“They call me the wind of death. How could you not know?” His voice was as expressionless as his eyes. A faint, humorless smile drew attention to his mouth, failing to light his eyes. “They didn’t send you here with much information. Not very smart for an assassin. Maybe someone wanted you dead. You should give that some thought.” He dragged a chair to the side of the bed, lit a lamp and dug into his field kit for more supplies.

Something in his voice gave her pause. She studied his profile. There was acceptance in his voice of who and what he was, not bravado or bragging.

“Why would I be sent here to kill you?”

“Weren’t you? It’s been tried many times and I’m still alive.” He was telling her the truth.

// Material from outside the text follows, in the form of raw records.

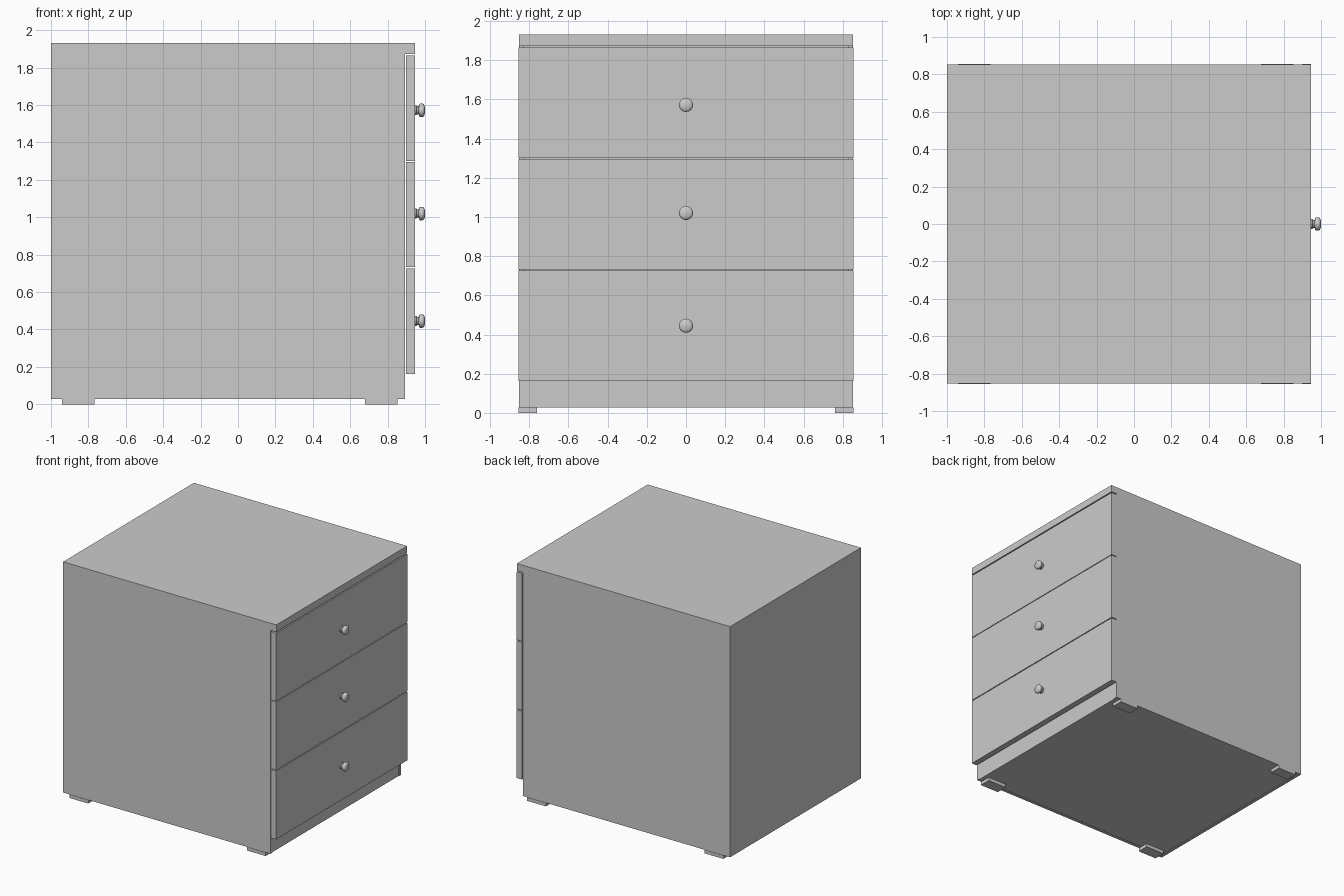
import bpy, bmesh, math

if "Cube" in bpy.data.objects:
    bpy.data.objects.remove(bpy.data.objects["Cube"])

def box(name, x0, x1, y0, y1, z0, z1):
    bm = bmesh.new()
    bmesh.ops.create_cube(bm, size=1)
    for v in bm.verts:
        v.co = ((x0 + x1) / 2 + v.co.x * (x1 - x0),
                (y0 + y1) / 2 + v.co.y * (y1 - y0),
                (z0 + z1) / 2 + v.co.z * (z1 - z0))
    me = bpy.data.meshes.new(name)
    bm.to_mesh(me)
    bm.free()
    ob = bpy.data.objects.new(name, me)
    bpy.context.collection.objects.link(ob)
    return ob

def knob(name, x, z, profile, n=20):
    # Spin a (distance, radius) profile around the x axis
    bm = bmesh.new()
    pts = [bm.verts.new((d, 0, r)) for d, r in profile]
    edges = [bm.edges.new(p) for p in zip(pts, pts[1:])]
    bmesh.ops.spin(bm, geom=pts + edges, cent=(0, 0, 0), axis=(1, 0, 0),
                   angle=2 * math.pi, steps=n)
    bmesh.ops.remove_doubles(bm, verts=bm.verts, dist=0.0003)
    bmesh.ops.recalc_face_normals(bm, faces=bm.faces)
    me = bpy.data.meshes.new(name)
    bm.to_mesh(me)
    bm.free()
    ob = bpy.data.objects.new(name, me)
    ob.location = (x, 0, z)
    bpy.context.collection.objects.link(ob)
    bpy.ops.object.select_all(action='DESELECT')
    ob.select_set(True)
    bpy.context.view_layer.objects.active = ob
    bpy.ops.object.shade_smooth_by_angle(angle=math.radians(40))

W, T = 0.853, 0.025          # half width, panel thickness
X0, X1, XF = -1.0, 0.893, 0.947
Z0, ZT, ZTOP = 0.028, 1.873, 1.932

# Carcass panels
box("top_panel", X0, XF, -W, W, ZT, ZTOP)
box("back_panel", X0, X0 + T, -W + T, W - T, Z0, ZT)
box("bottom_panel", X0 + T, X1 - T, -W + T, W - T, Z0 + 0.002, Z0 + T)
box("plinth", X1 - T - 0.005, X1 - 0.005, -W + T, W - T, Z0, 0.2)
for s, side in ((-1, "left"), (1, "right")):
    ya, yb = sorted((s * W, s * (W - T)))
    box(side + "_side_panel", X0, X1, ya, yb, Z0, ZT)
    # Feet
    fa, fb = sorted((s * 0.76, s * (W + 0.003)))
    for x, end in ((-0.94, "back"), (0.68, "front")):
        box(f"{end}_{side}_foot", x, x + 0.172, fa, fb, 0, Z0)

# Drawer fronts with knobs
profile = [(0, 0), (0, 0.026), (0.006, 0.026), (0.010, 0.022), (0.019, 0.022),
           (0.022, 0.032), (0.027, 0.036), (0.040, 0.036), (0.046, 0.033),
           (0.051, 0.024), (0.053, 0)]
drawers = ((0.162, 0.726, 0.445), (0.733, 1.296, 1.02), (1.302, 1.864, 1.572))
for i, (za, zb, zk) in enumerate(drawers, 1):
    box(f"drawer_front_{i}", X1 + 0.005, XF, -W - 0.002, W + 0.002, za, zb)
    knob(f"drawer_knob_{i}", XF, zk, profile)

She didn’t understand what he was telling her, but she heard the honesty in his tone. He had a needle in his hand and bent very close to her leg.

Involuntarily she jerked away. “Can’t you just tape it up?”

His hand clamped around her thigh, pinning her to the mattress, holding her still. “Damn cat made a mess of you. It’s all the way to the bone. The lacerations need stitches. There’s nothing I can do about the puncture wounds. I don’t like the look of this. It isn’t helpful with you shaking so much.”

“I’ll keep that in mind.” Rachael muttered the words resentfully under her breath. She closed her eyes to block out the sight of her own blood. All the while, in spite of everything, she was acutely aware of his hand wrapped around her bare thigh. “You’re obviously one of those he-men seen only on film who can take forty-seven kicks in the ribs and keep on fighting. Don’t mind me for being human.”

“What did you say?” His head swung around, his eyes focusing on her face.

Rachael could feel his gaze stabbing at her but she refused to give him the satisfaction of looking at him. Or at the needle. She’d already thrown up once; she didn’t think a second round would win her any points. “Was it my imagination or did you turn into a leopard?” Not just any leopard. Not a clouded leopard like his two companion cats. “Not like those little cats either. I’m talking a big, for-real large, predatory, man-eating leopard.” She could have groaned the minute the words left her mouth. It was utterly ridiculous. No one turned into a wild animal. Now he was going to think she’d lost her mind completely. And maybe she had. The image of his face contorting, the hot breath, the wicked teeth so close to her throat was very vivid. She’d even felt the brush of fur. And those eyes. She would never forget those eyes. She couldn’t possibly have made up that predatory stare. Unable to prevent herself, her gaze lifted to his, regarding him as if he had two heads. She could see she was really making an impression.